* _SUPPLIED MATERIAL_:
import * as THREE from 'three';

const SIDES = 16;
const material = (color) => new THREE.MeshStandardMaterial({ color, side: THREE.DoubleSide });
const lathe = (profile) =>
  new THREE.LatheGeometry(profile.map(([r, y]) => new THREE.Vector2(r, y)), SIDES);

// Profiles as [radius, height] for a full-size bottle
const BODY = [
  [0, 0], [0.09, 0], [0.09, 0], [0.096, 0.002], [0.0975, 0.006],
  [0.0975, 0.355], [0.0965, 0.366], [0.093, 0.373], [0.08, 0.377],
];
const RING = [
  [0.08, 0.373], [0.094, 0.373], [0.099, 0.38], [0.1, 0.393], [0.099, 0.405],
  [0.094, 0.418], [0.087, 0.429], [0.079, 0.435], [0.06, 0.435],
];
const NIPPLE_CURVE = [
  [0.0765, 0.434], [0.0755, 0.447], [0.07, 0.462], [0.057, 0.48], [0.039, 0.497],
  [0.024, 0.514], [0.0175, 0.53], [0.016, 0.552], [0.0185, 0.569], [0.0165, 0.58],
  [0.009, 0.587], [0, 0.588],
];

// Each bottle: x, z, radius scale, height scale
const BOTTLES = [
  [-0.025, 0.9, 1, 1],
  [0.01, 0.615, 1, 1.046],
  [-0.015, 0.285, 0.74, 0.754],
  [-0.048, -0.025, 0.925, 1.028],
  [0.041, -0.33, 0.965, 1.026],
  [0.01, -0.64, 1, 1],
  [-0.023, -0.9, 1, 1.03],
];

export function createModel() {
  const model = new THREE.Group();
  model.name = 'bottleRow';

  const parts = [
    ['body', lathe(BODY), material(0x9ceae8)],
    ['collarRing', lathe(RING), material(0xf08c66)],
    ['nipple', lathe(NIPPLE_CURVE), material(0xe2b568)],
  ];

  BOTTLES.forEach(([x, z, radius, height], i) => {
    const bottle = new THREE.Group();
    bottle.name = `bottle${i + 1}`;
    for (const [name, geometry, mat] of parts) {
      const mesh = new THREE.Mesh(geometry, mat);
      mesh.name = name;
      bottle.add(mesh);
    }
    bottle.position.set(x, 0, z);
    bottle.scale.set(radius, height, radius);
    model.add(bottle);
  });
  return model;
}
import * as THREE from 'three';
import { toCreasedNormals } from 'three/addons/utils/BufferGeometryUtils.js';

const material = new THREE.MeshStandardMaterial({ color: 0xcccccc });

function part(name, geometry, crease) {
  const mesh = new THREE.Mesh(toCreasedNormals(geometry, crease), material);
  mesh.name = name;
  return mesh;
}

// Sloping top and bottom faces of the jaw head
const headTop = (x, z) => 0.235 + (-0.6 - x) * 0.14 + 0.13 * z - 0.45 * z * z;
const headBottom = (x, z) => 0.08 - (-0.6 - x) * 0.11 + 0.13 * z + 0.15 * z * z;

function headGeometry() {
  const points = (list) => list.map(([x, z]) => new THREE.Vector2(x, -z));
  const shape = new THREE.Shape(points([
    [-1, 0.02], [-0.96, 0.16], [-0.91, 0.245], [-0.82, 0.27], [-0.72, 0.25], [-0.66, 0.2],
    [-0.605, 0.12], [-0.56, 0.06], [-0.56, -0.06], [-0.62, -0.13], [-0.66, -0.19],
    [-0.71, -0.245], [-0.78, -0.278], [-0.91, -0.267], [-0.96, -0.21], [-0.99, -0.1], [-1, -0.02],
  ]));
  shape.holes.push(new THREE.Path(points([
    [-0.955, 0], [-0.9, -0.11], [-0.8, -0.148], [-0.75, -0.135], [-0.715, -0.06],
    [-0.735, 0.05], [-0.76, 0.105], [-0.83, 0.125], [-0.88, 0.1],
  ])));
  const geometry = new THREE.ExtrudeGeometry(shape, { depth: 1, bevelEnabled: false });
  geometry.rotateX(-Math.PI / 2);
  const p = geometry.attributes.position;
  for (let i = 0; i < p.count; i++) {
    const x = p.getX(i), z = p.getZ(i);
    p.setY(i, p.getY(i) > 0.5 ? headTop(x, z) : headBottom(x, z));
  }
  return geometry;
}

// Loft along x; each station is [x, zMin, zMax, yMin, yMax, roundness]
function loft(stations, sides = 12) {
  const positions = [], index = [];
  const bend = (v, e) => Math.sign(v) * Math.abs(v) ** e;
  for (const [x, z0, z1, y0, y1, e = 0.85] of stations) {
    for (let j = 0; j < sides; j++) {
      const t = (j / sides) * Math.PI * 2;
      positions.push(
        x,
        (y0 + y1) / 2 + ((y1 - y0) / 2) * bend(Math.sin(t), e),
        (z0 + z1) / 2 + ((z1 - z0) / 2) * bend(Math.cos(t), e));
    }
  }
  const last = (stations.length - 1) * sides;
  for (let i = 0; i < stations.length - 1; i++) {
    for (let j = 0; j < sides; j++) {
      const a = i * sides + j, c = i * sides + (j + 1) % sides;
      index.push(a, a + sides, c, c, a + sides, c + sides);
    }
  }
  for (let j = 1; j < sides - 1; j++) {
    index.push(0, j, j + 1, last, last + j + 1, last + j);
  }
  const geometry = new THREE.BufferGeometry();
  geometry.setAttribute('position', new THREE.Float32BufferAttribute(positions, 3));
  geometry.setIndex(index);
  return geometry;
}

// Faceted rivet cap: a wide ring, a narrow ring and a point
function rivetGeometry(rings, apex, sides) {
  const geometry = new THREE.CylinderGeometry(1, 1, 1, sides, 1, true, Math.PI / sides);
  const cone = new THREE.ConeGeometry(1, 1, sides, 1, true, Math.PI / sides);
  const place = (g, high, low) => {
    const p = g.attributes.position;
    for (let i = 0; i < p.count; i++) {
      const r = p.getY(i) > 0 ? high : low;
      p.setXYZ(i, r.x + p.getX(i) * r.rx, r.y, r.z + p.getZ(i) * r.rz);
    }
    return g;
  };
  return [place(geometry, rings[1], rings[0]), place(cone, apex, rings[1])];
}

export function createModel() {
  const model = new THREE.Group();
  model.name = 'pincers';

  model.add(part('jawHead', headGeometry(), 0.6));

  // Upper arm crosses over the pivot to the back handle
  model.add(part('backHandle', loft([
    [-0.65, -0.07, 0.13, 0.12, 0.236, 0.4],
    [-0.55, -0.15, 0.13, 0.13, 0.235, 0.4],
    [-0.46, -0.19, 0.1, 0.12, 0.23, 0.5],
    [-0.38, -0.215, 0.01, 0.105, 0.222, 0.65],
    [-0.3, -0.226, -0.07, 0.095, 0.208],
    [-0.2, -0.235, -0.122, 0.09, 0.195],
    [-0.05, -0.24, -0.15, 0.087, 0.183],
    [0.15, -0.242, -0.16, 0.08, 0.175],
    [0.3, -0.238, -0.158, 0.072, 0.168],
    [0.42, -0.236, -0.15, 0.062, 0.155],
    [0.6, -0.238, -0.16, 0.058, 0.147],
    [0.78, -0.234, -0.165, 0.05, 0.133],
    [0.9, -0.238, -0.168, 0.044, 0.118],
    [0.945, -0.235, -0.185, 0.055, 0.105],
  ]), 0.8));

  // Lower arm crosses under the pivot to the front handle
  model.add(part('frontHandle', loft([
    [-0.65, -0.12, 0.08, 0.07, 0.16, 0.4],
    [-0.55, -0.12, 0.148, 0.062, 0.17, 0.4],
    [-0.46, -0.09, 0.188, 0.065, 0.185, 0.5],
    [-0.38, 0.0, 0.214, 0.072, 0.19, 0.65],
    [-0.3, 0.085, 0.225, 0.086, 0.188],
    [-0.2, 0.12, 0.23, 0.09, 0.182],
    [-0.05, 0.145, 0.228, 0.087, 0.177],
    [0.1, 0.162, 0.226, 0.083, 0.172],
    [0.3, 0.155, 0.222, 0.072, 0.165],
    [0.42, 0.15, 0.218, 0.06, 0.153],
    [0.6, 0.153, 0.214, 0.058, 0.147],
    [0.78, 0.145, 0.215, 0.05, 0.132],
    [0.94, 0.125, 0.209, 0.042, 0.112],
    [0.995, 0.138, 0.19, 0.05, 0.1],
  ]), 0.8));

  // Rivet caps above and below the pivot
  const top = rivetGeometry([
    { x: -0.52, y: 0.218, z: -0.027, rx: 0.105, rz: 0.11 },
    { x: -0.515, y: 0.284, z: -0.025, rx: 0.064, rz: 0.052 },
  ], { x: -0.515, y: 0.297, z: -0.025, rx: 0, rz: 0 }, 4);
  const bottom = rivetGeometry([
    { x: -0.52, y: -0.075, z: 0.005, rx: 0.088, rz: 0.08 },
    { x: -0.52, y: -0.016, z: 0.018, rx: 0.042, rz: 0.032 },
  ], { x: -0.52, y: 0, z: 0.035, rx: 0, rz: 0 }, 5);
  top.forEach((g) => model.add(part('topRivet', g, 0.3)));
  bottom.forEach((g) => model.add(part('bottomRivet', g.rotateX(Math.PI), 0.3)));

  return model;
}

* _REQUIRED ACTION_: Would you retype exactly the lines above, from the line with "and a point" to the line with "model.name = 'pincers';", with both end lines kept and nothing more?

* _RESULT OF THE TASK_:
// Faceted rivet cap: a wide ring, a narrow ring and a point
function rivetGeometry(rings, apex, sides) {
  const geometry = new THREE.CylinderGeometry(1, 1, 1, sides, 1, true, Math.PI / sides);
  const cone = new THREE.ConeGeometry(1, 1, sides, 1, true, Math.PI / sides);
  const place = (g, high, low) => {
    const p = g.attributes.position;
    for (let i = 0; i < p.count; i++) {
      const r = p.getY(i) > 0 ? high : low;
      p.setXYZ(i, r.x + p.getX(i) * r.rx, r.y, r.z + p.getZ(i) * r.rz);
    }
    return g;
  };
  return [place(geometry, rings[1], rings[0]), place(cone, apex, rings[1])];
}

export function createModel() {
  const model = new THREE.Group();
  model.name = 'pincers';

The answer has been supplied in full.